• EXERCISE INPUT:

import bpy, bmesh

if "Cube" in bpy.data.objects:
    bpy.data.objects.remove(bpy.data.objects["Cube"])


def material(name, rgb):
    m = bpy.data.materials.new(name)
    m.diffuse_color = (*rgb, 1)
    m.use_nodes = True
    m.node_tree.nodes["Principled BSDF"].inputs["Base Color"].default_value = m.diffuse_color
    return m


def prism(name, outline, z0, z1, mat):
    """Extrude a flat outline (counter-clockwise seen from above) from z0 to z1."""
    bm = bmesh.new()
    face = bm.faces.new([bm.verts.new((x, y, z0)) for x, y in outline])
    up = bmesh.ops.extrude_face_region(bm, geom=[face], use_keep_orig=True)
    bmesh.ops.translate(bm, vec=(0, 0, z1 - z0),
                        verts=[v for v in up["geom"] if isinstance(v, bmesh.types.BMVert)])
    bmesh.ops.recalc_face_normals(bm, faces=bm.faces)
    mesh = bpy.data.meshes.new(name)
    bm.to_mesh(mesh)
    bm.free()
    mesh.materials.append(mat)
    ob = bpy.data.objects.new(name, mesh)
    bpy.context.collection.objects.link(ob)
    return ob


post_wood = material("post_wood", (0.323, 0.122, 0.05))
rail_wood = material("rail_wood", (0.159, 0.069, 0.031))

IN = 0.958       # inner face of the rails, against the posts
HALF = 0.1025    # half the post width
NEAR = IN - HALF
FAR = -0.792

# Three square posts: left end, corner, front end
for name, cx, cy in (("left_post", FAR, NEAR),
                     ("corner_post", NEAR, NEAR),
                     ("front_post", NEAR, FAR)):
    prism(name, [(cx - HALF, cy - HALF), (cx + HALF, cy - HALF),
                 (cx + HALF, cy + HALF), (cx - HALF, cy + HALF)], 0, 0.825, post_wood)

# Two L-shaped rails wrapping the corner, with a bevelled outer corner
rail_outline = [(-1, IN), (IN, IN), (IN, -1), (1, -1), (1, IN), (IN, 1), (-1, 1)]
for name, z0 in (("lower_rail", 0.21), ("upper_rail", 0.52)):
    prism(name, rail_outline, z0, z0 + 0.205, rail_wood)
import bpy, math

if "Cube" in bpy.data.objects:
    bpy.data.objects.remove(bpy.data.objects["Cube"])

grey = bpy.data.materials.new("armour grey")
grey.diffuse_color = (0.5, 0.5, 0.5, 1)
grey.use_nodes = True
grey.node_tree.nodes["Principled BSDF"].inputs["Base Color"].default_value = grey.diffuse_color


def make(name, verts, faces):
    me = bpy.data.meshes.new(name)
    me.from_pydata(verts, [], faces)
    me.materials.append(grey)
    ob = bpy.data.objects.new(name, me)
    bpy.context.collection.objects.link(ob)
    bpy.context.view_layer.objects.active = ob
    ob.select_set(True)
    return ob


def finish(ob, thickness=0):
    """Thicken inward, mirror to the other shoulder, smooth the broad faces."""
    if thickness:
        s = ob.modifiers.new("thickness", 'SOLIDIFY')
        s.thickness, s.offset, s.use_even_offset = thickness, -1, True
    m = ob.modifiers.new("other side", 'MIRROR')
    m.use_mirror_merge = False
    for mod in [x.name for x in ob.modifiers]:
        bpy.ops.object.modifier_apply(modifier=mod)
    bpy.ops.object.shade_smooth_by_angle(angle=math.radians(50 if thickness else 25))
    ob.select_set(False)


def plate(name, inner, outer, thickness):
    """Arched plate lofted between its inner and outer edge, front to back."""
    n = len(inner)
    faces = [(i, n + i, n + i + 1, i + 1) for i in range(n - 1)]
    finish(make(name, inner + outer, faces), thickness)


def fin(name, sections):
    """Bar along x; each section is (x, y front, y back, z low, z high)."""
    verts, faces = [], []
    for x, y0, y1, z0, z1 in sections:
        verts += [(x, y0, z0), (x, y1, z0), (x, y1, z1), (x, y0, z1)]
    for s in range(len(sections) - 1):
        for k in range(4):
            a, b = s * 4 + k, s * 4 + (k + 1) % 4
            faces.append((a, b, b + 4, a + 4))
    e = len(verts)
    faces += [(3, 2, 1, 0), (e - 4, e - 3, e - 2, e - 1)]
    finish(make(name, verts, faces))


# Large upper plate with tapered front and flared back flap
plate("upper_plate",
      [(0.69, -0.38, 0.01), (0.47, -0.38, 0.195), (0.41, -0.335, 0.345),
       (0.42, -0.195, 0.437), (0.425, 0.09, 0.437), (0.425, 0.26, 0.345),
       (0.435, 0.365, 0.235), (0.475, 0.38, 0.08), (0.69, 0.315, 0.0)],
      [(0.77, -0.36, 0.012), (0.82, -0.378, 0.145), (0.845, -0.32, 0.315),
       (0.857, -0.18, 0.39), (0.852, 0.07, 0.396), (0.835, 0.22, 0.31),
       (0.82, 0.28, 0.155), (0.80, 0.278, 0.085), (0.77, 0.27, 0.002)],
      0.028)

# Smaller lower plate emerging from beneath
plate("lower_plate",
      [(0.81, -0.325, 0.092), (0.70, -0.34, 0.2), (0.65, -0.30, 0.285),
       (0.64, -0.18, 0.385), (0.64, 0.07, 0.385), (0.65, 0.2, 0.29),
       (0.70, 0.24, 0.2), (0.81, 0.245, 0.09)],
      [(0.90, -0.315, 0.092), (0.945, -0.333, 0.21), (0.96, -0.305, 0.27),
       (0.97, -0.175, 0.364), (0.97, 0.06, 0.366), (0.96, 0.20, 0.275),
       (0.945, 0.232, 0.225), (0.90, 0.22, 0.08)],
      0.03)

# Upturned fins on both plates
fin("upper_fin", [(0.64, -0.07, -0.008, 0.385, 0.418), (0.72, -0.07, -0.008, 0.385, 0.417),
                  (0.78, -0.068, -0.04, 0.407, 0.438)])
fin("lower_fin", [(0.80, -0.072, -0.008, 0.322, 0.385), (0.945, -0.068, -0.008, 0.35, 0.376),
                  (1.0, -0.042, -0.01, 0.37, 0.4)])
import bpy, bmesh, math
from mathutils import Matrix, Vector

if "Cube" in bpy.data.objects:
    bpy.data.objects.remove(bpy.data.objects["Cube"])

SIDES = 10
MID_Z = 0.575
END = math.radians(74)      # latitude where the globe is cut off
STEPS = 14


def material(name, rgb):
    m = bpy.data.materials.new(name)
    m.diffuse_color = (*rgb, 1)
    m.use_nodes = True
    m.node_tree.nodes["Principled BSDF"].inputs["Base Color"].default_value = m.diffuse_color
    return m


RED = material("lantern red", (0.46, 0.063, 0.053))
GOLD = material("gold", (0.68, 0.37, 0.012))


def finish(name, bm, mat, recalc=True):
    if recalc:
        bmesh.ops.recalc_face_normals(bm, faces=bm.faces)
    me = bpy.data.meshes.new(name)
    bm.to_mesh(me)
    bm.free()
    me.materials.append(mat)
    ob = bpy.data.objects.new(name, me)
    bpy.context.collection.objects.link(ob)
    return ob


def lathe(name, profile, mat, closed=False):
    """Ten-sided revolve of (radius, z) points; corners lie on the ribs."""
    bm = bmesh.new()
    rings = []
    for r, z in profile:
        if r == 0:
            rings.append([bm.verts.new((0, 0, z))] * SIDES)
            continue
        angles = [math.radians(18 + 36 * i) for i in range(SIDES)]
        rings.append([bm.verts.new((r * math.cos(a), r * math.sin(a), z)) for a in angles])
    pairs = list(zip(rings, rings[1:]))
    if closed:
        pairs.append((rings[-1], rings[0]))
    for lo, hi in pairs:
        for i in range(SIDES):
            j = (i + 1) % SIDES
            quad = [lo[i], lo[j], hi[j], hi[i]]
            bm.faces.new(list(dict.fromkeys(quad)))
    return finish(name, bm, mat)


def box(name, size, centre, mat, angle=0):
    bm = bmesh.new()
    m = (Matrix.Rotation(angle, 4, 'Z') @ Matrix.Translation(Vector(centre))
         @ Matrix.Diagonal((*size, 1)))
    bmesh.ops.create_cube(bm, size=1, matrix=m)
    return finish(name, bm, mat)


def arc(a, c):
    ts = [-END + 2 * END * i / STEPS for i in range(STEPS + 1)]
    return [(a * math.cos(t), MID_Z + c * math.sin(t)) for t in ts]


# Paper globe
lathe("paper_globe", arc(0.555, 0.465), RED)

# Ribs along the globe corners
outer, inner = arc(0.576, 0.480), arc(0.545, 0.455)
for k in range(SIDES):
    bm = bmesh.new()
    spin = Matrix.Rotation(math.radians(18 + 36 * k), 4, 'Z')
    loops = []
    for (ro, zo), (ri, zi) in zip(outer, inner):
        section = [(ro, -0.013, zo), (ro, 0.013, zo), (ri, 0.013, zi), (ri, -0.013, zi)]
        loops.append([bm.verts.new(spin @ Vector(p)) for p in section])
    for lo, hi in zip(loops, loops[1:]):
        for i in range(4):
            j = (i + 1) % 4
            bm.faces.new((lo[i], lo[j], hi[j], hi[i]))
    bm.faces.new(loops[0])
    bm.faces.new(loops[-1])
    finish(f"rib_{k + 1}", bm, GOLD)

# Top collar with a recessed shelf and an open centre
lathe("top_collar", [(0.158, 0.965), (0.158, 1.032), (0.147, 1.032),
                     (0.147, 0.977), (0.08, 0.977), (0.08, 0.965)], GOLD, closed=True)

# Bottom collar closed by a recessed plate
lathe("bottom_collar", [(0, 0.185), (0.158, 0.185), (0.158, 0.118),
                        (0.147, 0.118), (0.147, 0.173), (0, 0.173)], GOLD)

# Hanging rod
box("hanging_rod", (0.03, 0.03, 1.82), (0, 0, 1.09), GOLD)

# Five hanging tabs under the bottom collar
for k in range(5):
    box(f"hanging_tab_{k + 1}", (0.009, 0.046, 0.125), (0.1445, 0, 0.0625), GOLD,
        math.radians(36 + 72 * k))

• WHAT YOU ARE ASKED TO DO:
Each line of the material above either contains the word "outer" or does not; state how many do, and nothing else.

• TASK SOLUTION:
6